James Whitfill, M.D., Chief Medical Officer, Scottsdale Health Partners

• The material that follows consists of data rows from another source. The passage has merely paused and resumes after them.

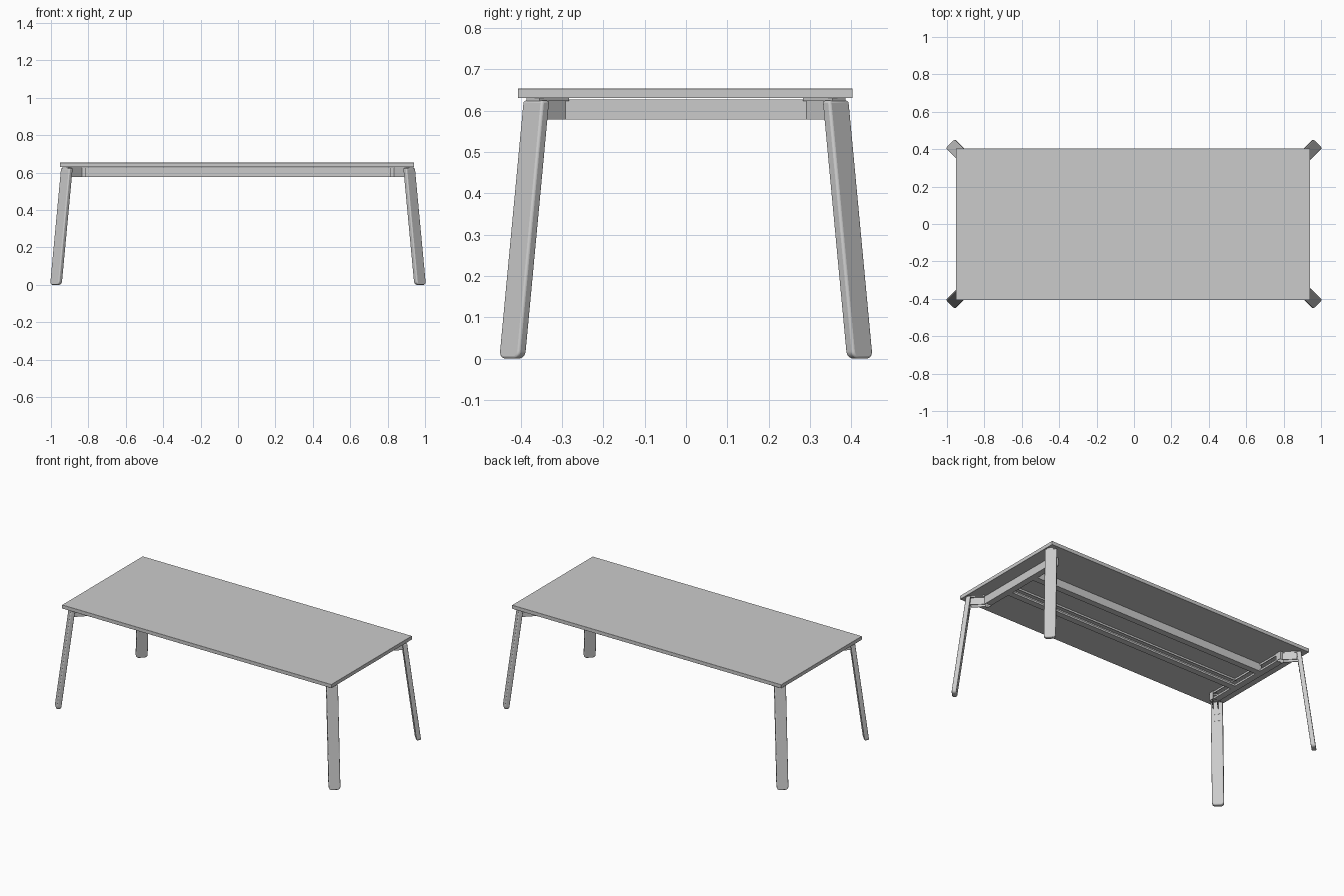
import bpy, bmesh, math
from mathutils import Vector, Matrix

cube = bpy.data.objects.get("Cube")
if cube:
    bpy.data.objects.remove(cube, do_unlink=True)

GREY = (0.6, 0.6, 0.6, 1)
grey = bpy.data.materials.new("light grey")
grey.use_nodes = True
grey.diffuse_color = GREY
grey.node_tree.nodes["Principled BSDF"].inputs["Base Color"].default_value = GREY

TOP_Z, RAIL_LOW, RAIL_HIGH = 0.63, 0.578, 0.627
LEG_W, LEG_T, LEG_H = 0.068, 0.027, 0.624
SHEET = 0.004


def finish(name, bm, bevel=0, smooth=False):
    bmesh.ops.recalc_face_normals(bm, faces=bm.faces)
    mesh = bpy.data.meshes.new(name)
    bm.to_mesh(mesh)
    bm.free()
    obj = bpy.data.objects.new(name, mesh)
    bpy.context.collection.objects.link(obj)
    mesh.materials.append(grey)
    if bevel:
        mod = obj.modifiers.new("rounding", "BEVEL")
        mod.width, mod.segments = bevel, 3
        mod.limit_method, mod.angle_limit = "ANGLE", math.radians(50)
    if smooth:
        bpy.ops.object.select_all(action="DESELECT")
        obj.select_set(True)
        bpy.context.view_layer.objects.active = obj
        bpy.ops.object.shade_smooth_by_angle(angle=math.radians(35))
    return obj


def add_box(bm, low, high, matrix=Matrix()):
    low, high = Vector(low), Vector(high)
    size = Matrix.Diagonal((*(high - low), 1))
    return bmesh.ops.create_cube(
        bm, size=1, matrix=matrix @ Matrix.Translation((low + high) / 2) @ size)["verts"]


def channel(name, length, outer, depth, matrix):
    """C-shaped rail along local x, its web at local y = outer, open inward."""
    bm = bmesh.new()
    half = length / 2
    inner = outer - depth
    add_box(bm, (-half, outer - SHEET, RAIL_LOW), (half, outer, RAIL_HIGH), matrix)
    for z in (RAIL_LOW, RAIL_HIGH - SHEET):
        add_box(bm, (-half, inner, z), (half, outer - SHEET, z + SHEET), matrix)
    for z in (RAIL_LOW + SHEET, RAIL_HIGH - 3 * SHEET):
        add_box(bm, (-half, inner, z), (half, inner + SHEET, z + 2 * SHEET), matrix)
    return finish(name, bm)


def bent_sheet(bm, path, sx, sy):
    """Upright sheet metal following a plan path."""
    for a, b in zip(path, path[1:]):
        a, b = Vector((a[0] * sx, a[1] * sy)), Vector((b[0] * sx, b[1] * sy))
        along = b - a
        turn = Matrix.Translation((*a, 0)) @ Matrix.Rotation(
            math.atan2(along.y, along.x), 4, "Z")
        add_box(bm, (0, -SHEET / 2, RAIL_LOW), (along.length, SHEET / 2, RAIL_HIGH), turn)


# Table top
bm = bmesh.new()
add_box(bm, (-0.953, -0.407, TOP_Z), (0.942, 0.403, 0.653))
finish("table_top", bm, 0.001)

# Under-frame rails
for side, angle in (("back", 0), ("front", math.pi)):
    channel(side + "_long_rail", 1.66, 0.13, 0.04, Matrix.Rotation(angle, 4, "Z"))
for side, angle in (("left", -math.pi / 2), ("right", math.pi / 2)):
    channel(side + "_end_rail", 0.556, 0.86, 0.04, Matrix.Rotation(angle, 4, "Z"))

# Corner parts: leg, bracket, mounting plate and bolts
top_c, foot_c = Vector((0.915, 0.362)), Vector((0.972, 0.422))
for sx, x_name in ((1, "left"), (-1, "right")):
    for sy, y_name in ((-1, "front"), (1, "back")):
        corner = y_name + "_" + x_name
        # Local x points outward along the corner diagonal
        heading = Matrix.Rotation(math.atan2(sy, sx), 4, "Z")
        place = Matrix.Translation((top_c.x * sx, top_c.y * sy, 0)) @ heading
        lean = (foot_c - top_c).length

        def slope(verts):
            for v in verts:
                v.co.x += lean * (1 - v.co.z / LEG_H)

        # Leaning leg with a rounded foot
        bm = bmesh.new()
        add_box(bm, (-LEG_T / 2, -LEG_W / 2, 0), (LEG_T / 2, LEG_W / 2, LEG_H))
        foot = [e for e in bm.edges if all(v.co.z < 0.01 for v in e.verts)
                and abs(e.verts[0].co.y - e.verts[1].co.y) < 0.001]
        bmesh.ops.bevel(bm, geom=foot, offset=0.018, segments=5, profile=0.5,
                        affect="EDGES")
        slope(bm.verts)
        bm.transform(place)
        finish(corner + "_leg", bm, 0.006, True)

        # Bent bracket joining the rails to the leg
        bm = bmesh.new()
        bent_sheet(bm, [(0.858, 0.27), (0.858, 0.292), (0.917, 0.351)], sx, sy)
        bent_sheet(bm, [(0.818, 0.278), (0.818, 0.31), (0.836, 0.31), (0.893, 0.367)], sx, sy)
        finish(corner + "_bracket", bm)

        # Plate between leg and table top
        bm = bmesh.new()
        add_box(bm, (-0.09, -0.022, 0.6225), (0.012, 0.022, TOP_Z), place)
        finish(corner + "_mounting_plate", bm)

        # Bolt heads on the inner face of the leg
        bm = bmesh.new()
        for z in (0.51, 0.55):
            for y in (-0.012, 0.012):
                at = Matrix.Translation((-LEG_T / 2, y, z))
                bmesh.ops.create_cone(
                    bm, cap_ends=True, segments=12, radius1=0.005, radius2=0.005,
                    depth=0.004, matrix=at @ Matrix.Rotation(math.pi / 2, 4, "Y"))
        slope(bm.verts)
        bm.transform(place)
        finish(corner + "_bolts", bm)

Dr. James Whitfill is currently the chief medical officer for Scottsdale Health Partners, a Clinically Integrated Network in Phoenix, Arizona. Dr. Whitfill received his AB from Princeton University, and his medical degree from the University of Pennsylvania. He completed his residency and chief residency in internal medicine at the Hospital of the University of Pennsylvania and a fellowship in Medical Informatics in the University Of Pennsylvania’s Department Of Medicine. At Scottsdale Health Partners, he has been a key part of the team which has delivered cost savings across multiple payer sources including commercial, Medicare ACO, direct to employer and Medicare Advantage plans. He currently serves as a clinical associate professor in the Departments of Internal Medicine and Bioinformatics at the University of Arizona College of Medicine-Phoenix. He frequently lecturers on the intersection of population health and information technology at the Biomedical Informatics graduate and undergraduate programs at Arizona State University. He enjoys running, skiing and camping with his wife and three children.